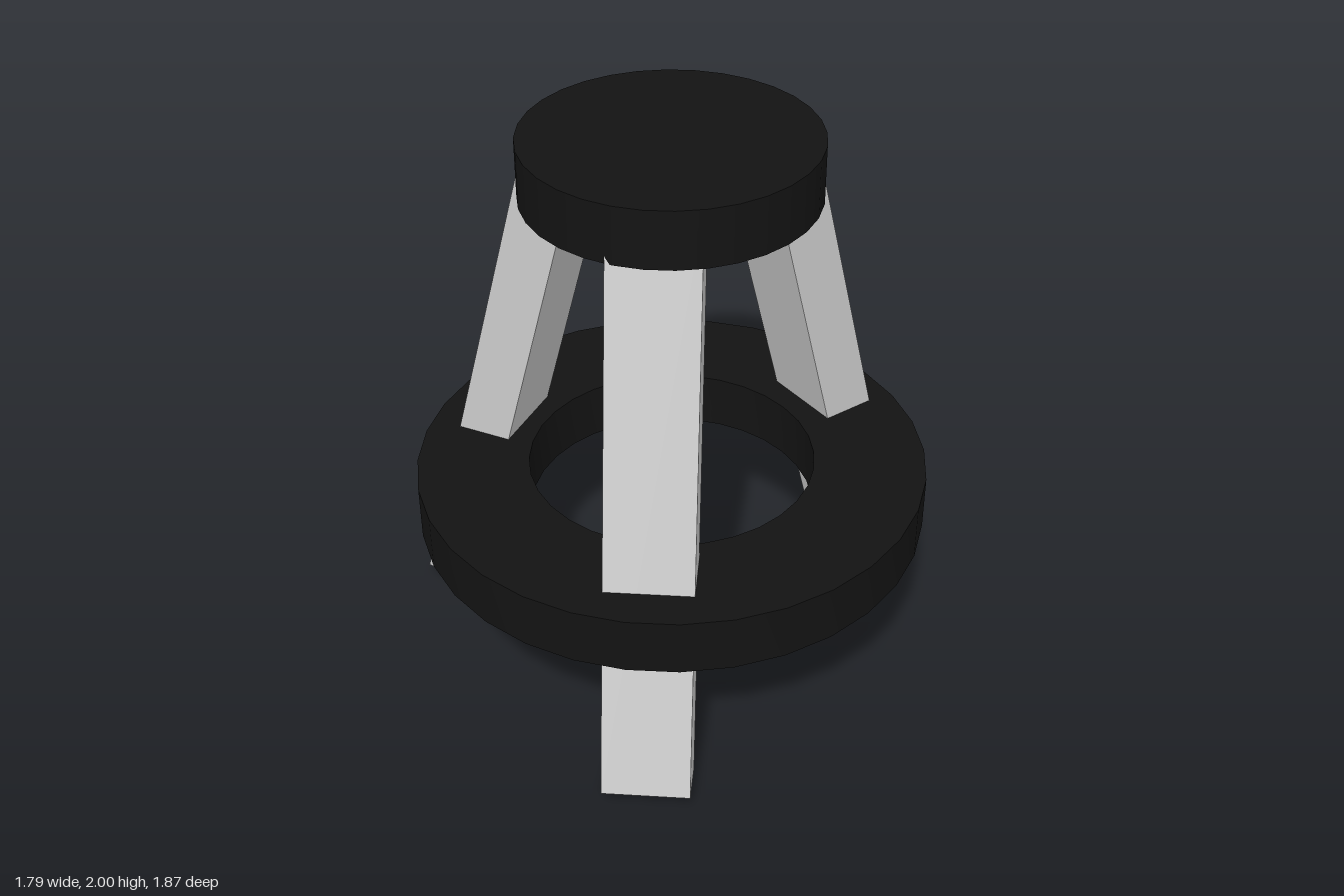
import * as THREE from 'three';
import { toCreasedNormals } from 'three/addons/utils/BufferGeometryUtils.js';

const CENTRE_Z = 0.045;
const TILT = THREE.MathUtils.degToRad(15.1);

export function createModel() {
  const group = new THREE.Group();
  const black = new THREE.MeshStandardMaterial({ color: 0x131313 });
  const grey = new THREE.MeshStandardMaterial({ color: 0xcccccc });

  // Round seat
  const seat = new THREE.Mesh(new THREE.CylinderGeometry(0.492, 0.492, 0.2, 32), black);
  seat.name = 'seat';
  seat.position.set(0.003, 1.9, CENTRE_Z);
  group.add(seat);

  // Flat footrest ring with a rectangular section
  const section = [[0.5, 0.56], [0.89, 0.56], [0.89, 0.76], [0.5, 0.76], [0.5, 0.56]]
    .map(([r, y]) => new THREE.Vector2(r, y));
  const ring = new THREE.Mesh(toCreasedNormals(new THREE.LatheGeometry(section, 32), 0.5), black);
  ring.name = 'footrestRing';
  ring.position.set(0.003, 0, CENTRE_Z);
  group.add(ring);

  // Leg: a box whose origin is the middle of its outer bottom edge, leaning inwards
  const width = 0.297, depth = 0.191, length = 2.0;
  const legGeometry = new THREE.BoxGeometry(width, length, depth)
    .translate(0, length / 2, -depth / 2)
    .rotateX(-TILT);

  // Outer foot position and outward heading (turn about y from +z)
  const legs = [
    ['backLeg', 0.003, -0.93, 180],
    ['frontRightLeg', -0.821, 0.53, -60],
    ['frontLeftLeg', 0.715, 0.661, 50],
  ];
  for (const [name, x, z, heading] of legs) {
    const leg = new THREE.Mesh(legGeometry, grey);
    leg.name = name;
    leg.position.set(x, depth * Math.sin(TILT), z);
    leg.rotation.y = THREE.MathUtils.degToRad(heading);
    group.add(leg);
  }
  return group;
}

---+---

WHAT IS EXPECTED: Report each line of the data in which "ring" occurs.

TASK RESPONSE:
  // Flat footrest ring with a rectangular section
  const ring = new THREE.Mesh(toCreasedNormals(new THREE.LatheGeometry(section, 32), 0.5), black);
  ring.name = 'footrestRing';
  ring.position.set(0.003, 0, CENTRE_Z);
  group.add(ring);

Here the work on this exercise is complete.